Dismiss Notice
Join Physics Forums Today!
The friendliest, high quality science and math community on the planet! Everyone who loves science is here!

Homework Help: Statistical Physics Basics

  1. Sep 21, 2008 #1
    1. The problem statement, all variables and given/known data

    Flip N fair coins. The distribution for different numbers of heads and tails should be peaked at N/2. When N is very large, the peak will be very high. Let x = N(head)-N/2, required to find an expression for this distribution near the peak, i.e. x<<N.

    2. Relevant equations

    Strling Approx
    ln(1+x)=x for small x

    3. The attempt at a solution

    30bjvyr.jpg

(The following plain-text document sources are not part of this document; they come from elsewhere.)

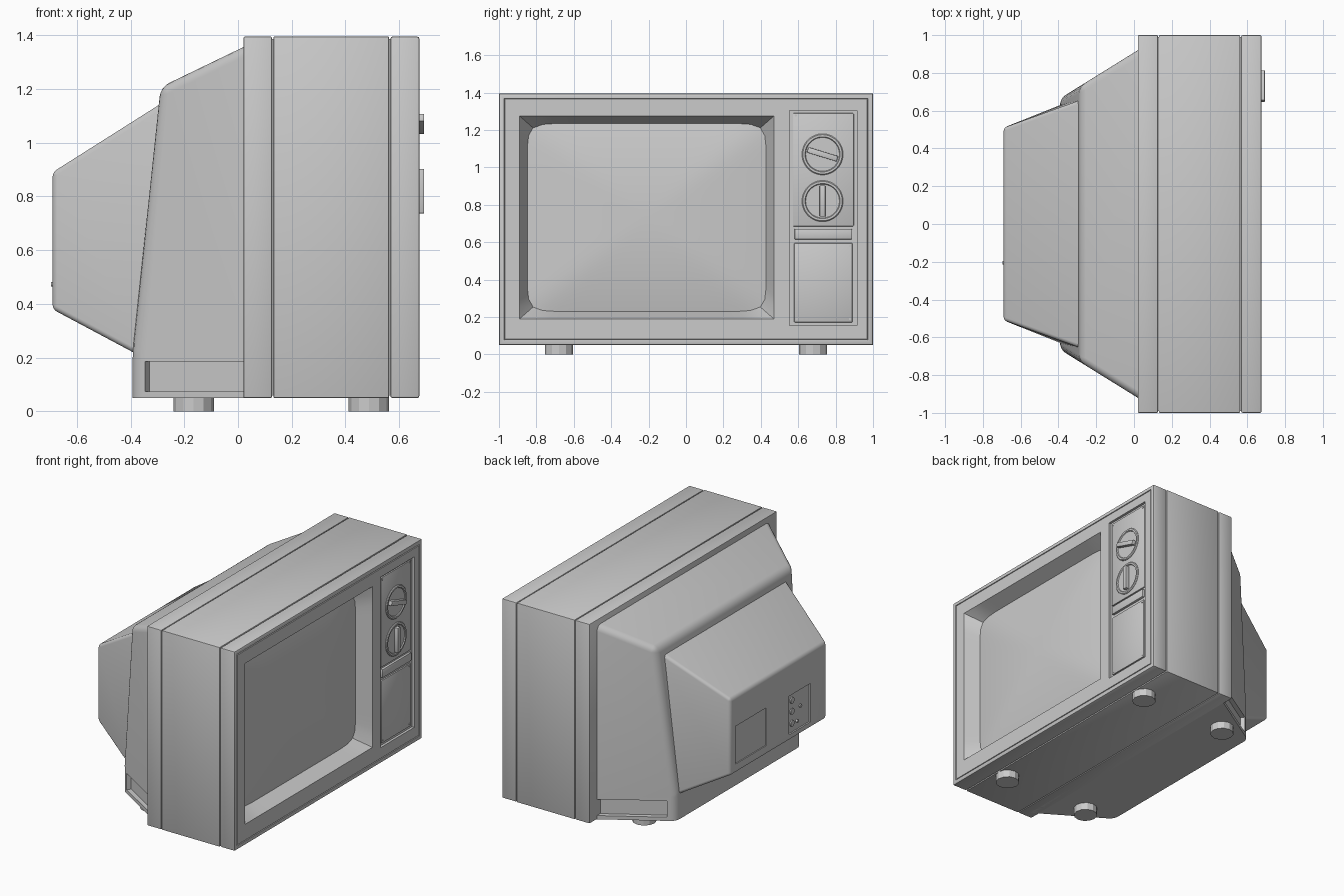
import bpy, bmesh, math
from mathutils import Vector, Matrix

if "Cube" in bpy.data.objects:
    bpy.data.objects.remove(bpy.data.objects["Cube"])


def make(name, bm):
    me = bpy.data.meshes.new(name)
    bm.to_mesh(me)
    bm.free()
    ob = bpy.data.objects.new(name, me)
    bpy.context.collection.objects.link(ob)
    return ob


def box(name, lo, hi, bevel=0.0, seg=2, rot=0.0):
    lo, hi = Vector(lo), Vector(hi)
    bm = bmesh.new()
    m = Matrix.Translation((lo + hi) / 2) @ Matrix.Rotation(rot, 4, 'X')
    bmesh.ops.create_cube(bm, size=1, matrix=m @ Matrix.Diagonal((*(hi - lo), 1)))
    if bevel:
        bmesh.ops.bevel(bm, geom=bm.edges[:], offset=bevel, segments=seg,
                        profile=0.5, affect='EDGES')
    return make(name, bm)


def cyl(name, centre, r, depth, axis='Z', n=12):
    bm = bmesh.new()
    m = Matrix.Translation(centre)
    if axis == 'X':
        m = m @ Matrix.Rotation(math.pi / 2, 4, 'Y')
    bmesh.ops.create_cone(bm, cap_ends=True, segments=n, radius1=r, radius2=r,
                          depth=depth, matrix=m)
    return make(name, bm)


def loft(name, rings, cap=False):
    bm = bmesh.new()
    vs = [[bm.verts.new(p) for p in r] for r in rings]
    n = len(vs[0])
    for a, b in zip(vs, vs[1:]):
        for i in range(n):
            j = (i + 1) % n
            bm.faces.new((a[i], a[j], b[j], b[i]))
    if cap:
        bm.faces.new(vs[-1])
    return make(name, bm)


def ring(x, y, z, a, b, power, n=96):
    """Superellipse facing +x; power 0 means a plain rectangle."""
    pts = []
    for i in range(n):
        t = 2 * math.pi * i / n
        c, s = math.cos(t), math.sin(t)
        k = (abs(c) ** power + abs(s) ** power) ** (1 / power) if power else max(abs(c), abs(s))
        pts.append((x, y + a * c / k, z + b * s / k))
    return pts


def cut(ob, cutter):
    m = ob.modifiers.new("cut", 'BOOLEAN')
    m.operation, m.solver, m.object = 'DIFFERENCE', 'EXACT', cutter
    bpy.context.view_layer.objects.active = ob
    bpy.ops.object.modifier_apply(modifier=m.name)
    bpy.data.objects.remove(cutter, do_unlink=True)


# cabinet: three bands separated by thin grooves over a core
box("cabinet_core", (0.05, -0.99, 0.06), (0.57, 0.99, 1.385))
box("cabinet_rear_band", (0.02, -1, 0.05), (0.127, 1, 1.395), 0.006)
box("cabinet_middle", (0.132, -1, 0.05), (0.562, 1, 1.395), 0.004)
front = box("cabinet_front", (0.567, -1, 0.05), (0.675, 1, 1.395), 0.008)

# shallow groove running round the front face
bm = bmesh.new()
bm.from_mesh(front.data)
face = [max((f for f in bm.faces if f.normal.x > 0.99), key=lambda f: f.calc_area())]
for t, d in ((0.026, 0), (0.003, -0.006), (0.003, 0), (0.003, 0.006)):
    bmesh.ops.inset_individual(bm, faces=face, thickness=t, depth=d)
bm.to_mesh(front.data)
bm.free()

# screen opening and control recess
cut(front, box("cutter", (0.5, -0.89, 0.19), (0.72, 0.47, 1.275)))
cut(front, box("cutter", (0.658, 0.553, 0.155), (0.72, 0.915, 1.305)))

# sloping screen surround and bulged tube
SY, SZ = -0.21, 0.7325
loft("screen_surround", [ring(0.675, SY, SZ, 0.68, 0.5425, 0),
                         ring(0.575, SY, SZ, 0.637, 0.502, 14)])
loft("screen", [ring(0.577 + 0.05 * (1 - s * s), SY, SZ, 0.64 * s, 0.505 * s, 2.5 + 11.5 * s)
                for s in [1 - i / 20 for i in range(20)]], cap=True)

# control panel plates
box("control_plate", (0.65, 0.572, 0.685), (0.667, 0.897, 1.29), 0.004)
box("control_strip", (0.65, 0.58, 0.615), (0.674, 0.888, 0.672), 0.005)
box("control_door", (0.65, 0.578, 0.172), (0.667, 0.89, 0.595), 0.004)
for y, z in ((0.587, 1.277), (0.884, 1.277), (0.876, 0.58), (0.876, 0.19), (0.592, 0.19)):
    cyl("panel_screw", (0.667, y, z), 0.006, 0.006, 'X', 10)

# dials with grip bars
for name, z, ang in (("upper", 1.07, math.radians(73)), ("lower", 0.82, 0)):
    prof = [(0.11, 0.66), (0.11, 0.67), (0.105, 0.675), (0.094, 0.675), (0.09, 0.669), (0.005, 0.669)]
    loft(name + "_dial", [ring(x, 0.73, z, r, r, 2, 48) for r, x in prof], cap=True)
    box(name + "_dial_grip", (0.66, 0.715, z - 0.083), (0.693, 0.745, z + 0.083), 0.003, 2, ang)


# tapered rear housing: side profile with sides narrowing toward the back
def half_width(x):
    return 0.92 - 0.62 * (0.02 - x)


prof = [(0.07, 0.05), (-0.392, 0.05), (-0.392, 0.22), (-0.288, 1.207), (0.07, 1.38)]
bm = bmesh.new()
sides = [[bm.verts.new((x, s * half_width(x), z)) for x, z in prof] for s in (-1, 1)]
bm.faces.new(sides[0])
bm.faces.new(sides[1])
for i in range(5):
    j = (i + 1) % 5
    bm.faces.new((sides[0][i], sides[0][j], sides[1][j], sides[1][i]))
bmesh.ops.recalc_face_normals(bm, faces=bm.faces[:])
edges = [e for e in bm.edges
         if not all(v.co.z < 0.06 for v in e.verts) and not all(v.co.x > 0 for v in e.verts)]
bmesh.ops.bevel(bm, geom=edges, offset=0.035, segments=4, profile=0.5, affect='EDGES')
rear = make("rear_housing", bm)

# hand grip recess on each side
for s in (-1, 1):
    m = (Matrix.Translation((-0.1625, s * half_width(-0.1625), 0.13))
         @ Matrix.Rotation(s * math.atan(0.62), 4, 'Z') @ Matrix.Diagonal((0.43, 0.06, 0.11, 1)))
    bm = bmesh.new()
    bmesh.ops.create_cube(bm, size=1, matrix=m)
    cut(rear, make("cutter", bm))

# tube housing: tapered block growing out of the slanted back
bm = bmesh.new()
outer = [(-0.69, -0.51, 0.38), (-0.69, 0.51, 0.38), (-0.69, 0.51, 0.89), (-0.69, -0.51, 0.89)]
inner = [(-0.39, -0.63, 0.22), (-0.39, 0.63, 0.22), (-0.295, 0.652, 1.14), (-0.295, -0.652, 1.14)]
inner = [Vector(o).lerp(Vector(i), 1.12) for o, i in zip(outer, inner)]
a = [bm.verts.new(p) for p in outer]
b = [bm.verts.new(p) for p in inner]
bm.faces.new(a)
bm.faces.new(b)
for i in range(4):
    j = (i + 1) % 4
    bm.faces.new((a[i], a[j], b[j], b[i]))
bmesh.ops.recalc_face_normals(bm, faces=bm.faces[:])
edges = [e for e in bm.edges if any(v in a for v in e.verts)]
bmesh.ops.bevel(bm, geom=edges, offset=0.018, segments=4, profile=0.5, affect='EDGES')
tube = make("tube_housing", bm)

# label recess and socket panel on the back
cut(tube, box("cutter", (-0.75, 0.13, 0.435), (-0.683, 0.46, 0.69)))
cut(tube, box("cutter", (-0.75, -0.34, 0.415), (-0.68, -0.11, 0.675)))
for y, z, r in ((-0.155, 0.63, 0.02), (-0.155, 0.555, 0.02), (-0.155, 0.475, 0.02), (-0.245, 0.56, 0.012)):
    cyl("socket", (-0.682, y, z), r, 0.012, 'X', 16)
cyl("socket_pin", (-0.685, -0.205, 0.473), 0.009, 0.02, 'X', 12)

# feet
for x in (-0.165, 0.487):
    for y in (-0.68, 0.68):
        cyl("foot", (x, y, 0.0275), 0.075, 0.055)

# smooth shading with crisp edges
bpy.ops.object.select_all(action='SELECT')
bpy.context.view_layer.objects.active = front
bpy.ops.object.shade_smooth_by_angle(angle=math.radians(25))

    clearly incorrect because square of (N/2)! must be smaller than the product of (N/2+x)! and (N/2-x)!, but I can't find where goes wrong.
     
  2. jcsd
  3. Sep 21, 2008 #2
    1. Going over to the 5th line, you omitted [itex]-x \ln{(\frac{N}{2}+x)}[/itex] and [itex]x \ln{(\frac{N}{2}-x)}[/itex]. These give rise to additional corrections.
    [itex]-x \ln{(\frac{N}{2}+x)}+x\ln{(\frac{N}{2}-x)}=-x\ln{\left(\frac{1+2x/N}{1-2x/N}\right)}\approx -x\ln{(1+4x/N)}\approx -4x^2 /N[/itex]

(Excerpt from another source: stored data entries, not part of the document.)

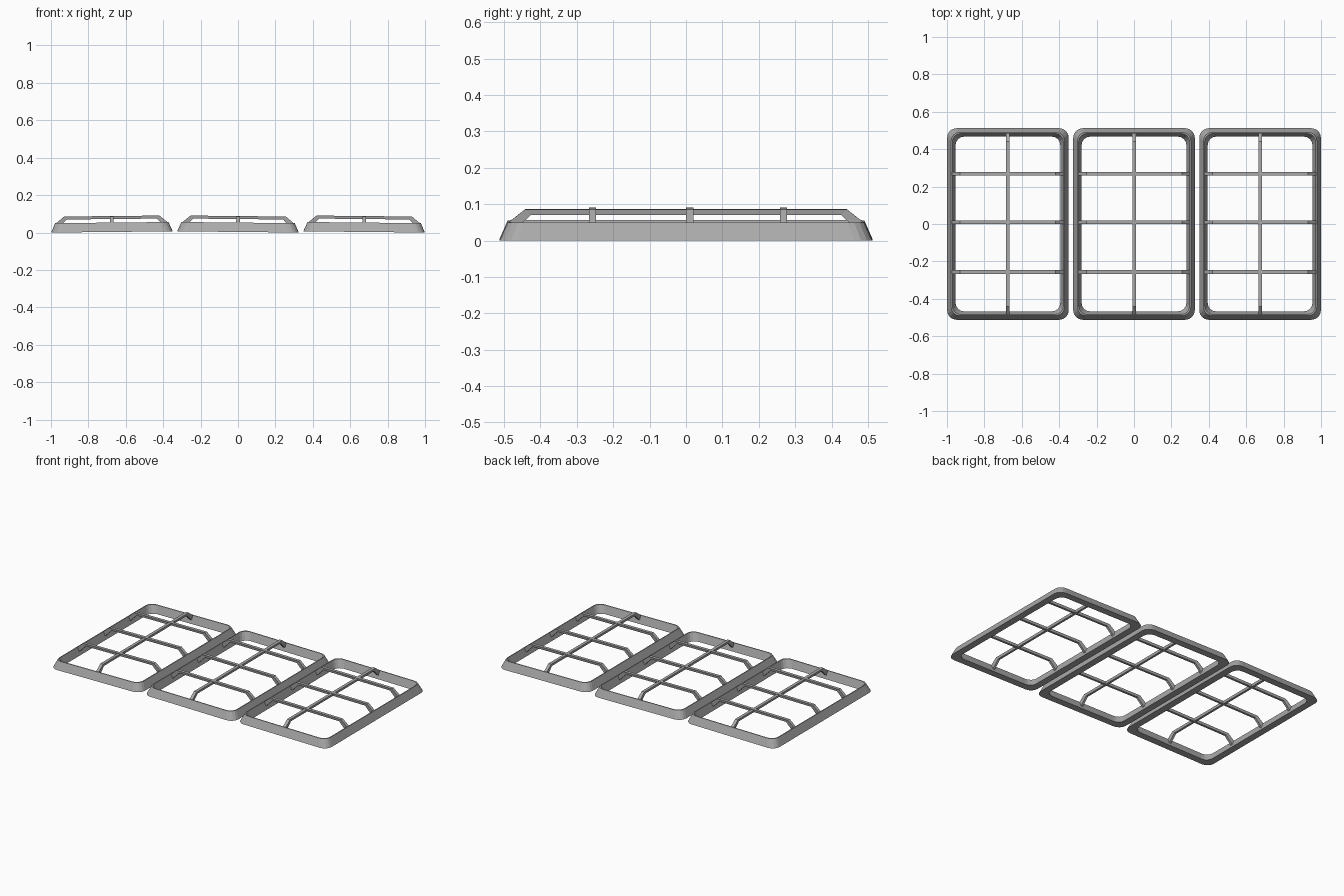
import bpy, bmesh, math
from mathutils import Matrix

cube = bpy.data.objects.get("Cube")
if cube:
    bpy.data.objects.remove(cube, do_unlink=True)

iron = bpy.data.materials.new("grey iron")
iron.use_nodes = True
iron.diffuse_color = (0.4, 0.4, 0.4, 1)
iron.node_tree.nodes["Principled BSDF"].inputs["Base Color"].default_value = (0.4, 0.4, 0.4, 1)

HALF_X, HALF_Y = 0.325, 0.512
BAR = 0.01


def finish(name, bm, place):
    bmesh.ops.recalc_face_normals(bm, faces=bm.faces)
    mesh = bpy.data.meshes.new(name)
    bm.to_mesh(mesh)
    bm.free()
    mesh.materials.append(iron)
    obj = bpy.data.objects.new(name, mesh)
    obj.matrix_world = place
    bpy.context.collection.objects.link(obj)


def rounded_loop(bm, inset, radius, z, steps=4):
    """Ring of vertices around a rounded rectangle."""
    cx, cy = HALF_X - inset - radius, HALF_Y - inset - radius
    ring = []
    for corner, (sx, sy) in enumerate(((1, 1), (-1, 1), (-1, -1), (1, -1))):
        for i in range(steps + 1):
            a = math.pi / 2 * (corner + i / steps)
            ring.append(bm.verts.new((sx * cx + radius * math.cos(a),
                                      sy * cy + radius * math.sin(a), z)))
    return ring


def frame(name, place):
    """Rim with a sloped outside and inside."""
    bm = bmesh.new()
    rings = [rounded_loop(bm, *r) for r in
             ((0, 0.05, 0), (0.022, 0.045, 0.05), (0.028, 0.045, 0.05), (0.045, 0.045, 0))]
    n = len(rings[0])
    for k, ring in enumerate(rings):
        nxt = rings[(k + 1) % len(rings)]
        for i in range(n):
            j = (i + 1) % n
            bm.faces.new((ring[i], ring[j], nxt[j], nxt[i]))
    finish(name, bm, place)


def bar(name, half, top, place):
    """Raised bar whose bent ends drop into the rim; it narrows downwards."""
    upper = [(half - 0.024, 0.047), (half - 0.07, top)]
    lower = [(half - 0.036, 0.02), (half - 0.085, top - 0.016)]
    mirror = lambda pts: pts + [(-x, z) for x, z in reversed(pts)]
    bm = bmesh.new()
    sections = []
    for (ux, uz), (lx, lz) in zip(mirror(upper), mirror(lower)):
        sections.append([bm.verts.new(c) for c in
                         ((ux, -BAR, uz), (ux, BAR, uz), (lx, BAR * 0.7, lz), (lx, -BAR * 0.7, lz))])
    for a, b in zip(sections, sections[1:]):
        for i in range(4):
            j = (i + 1) % 4
            bm.faces.new((a[i], a[j], b[j], b[i]))
    bm.faces.new(sections[0])
    bm.faces.new(sections[-1])
    finish(name, bm, place)


# Three grates side by side, each resting with a slight tilt
for side, x, tilt in (("right", -0.674, -0.01), ("middle", 0, 0.01), ("left", 0.674, 0.01)):
    place = Matrix.Translation((x, 0, 0.003)) @ Matrix.Rotation(tilt, 4, 'Y')
    frame(side + "_grate_frame", place)
    bar(side + "_grate_long_bar", HALF_Y, 0.083, place @ Matrix.Rotation(math.pi / 2, 4, 'Z'))
    for row, y in (("front", -0.257), ("centre", 0.01), ("back", 0.268)):
        bar(f"{side}_grate_{row}_cross_bar", HALF_X, 0.085, place @ Matrix.Translation((0, y, 0)))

    2. In the 7th line, you need to be more careful when expanding to the 2nd order. You should proceed as below.
    [itex]\ln \left(\frac{N/2}{N/2+x}\right) = \ln \left(\frac{1}{1+2x/N}\right) \approx \ln \left( 1-\frac{2x}{N}+\frac{4x^2}{N^2} \right) \approx -\frac{2x}{N}+\frac{4x^2}{N^2}-\frac{1}{2} {\left(-\frac{2x}{N}+\frac{4x^2}{N^2} \right)}^{2} [/itex]

    [itex] \approx -\frac{2x}{N}+\frac{4x^2}{N^2}-\frac{1}{2} \frac{4x^2}{N^2} = -\frac{2x}{N}+\frac{2x^2}{N^2}[/itex]

    and similarly

    [itex]\ln \left(\frac{N/2}{N/2-x}\right) \approx \frac{2x}{N}+\frac{2x^2}{N^2} [/itex]


    Then, the final answer becomes [itex]-2x^2 /N[/itex] rather than [itex]4x^2 /N [/itex].
     
  4. Sep 21, 2008 #3
    Thanks, but it doesn't make sense... when N is very large, the peak should be very narrow, but from the equation, N becomes larger then the exponential decreases much slower.
     
  5. Sep 22, 2008 #4
    You are right. The width of the peak actually increases, as sqrt(N).
    Yet, if you consider (# of heads)/(# of coins), the width decreases as 1/sqrt(N).
     
Share this great discussion with others via Reddit, Google+, Twitter, or Facebook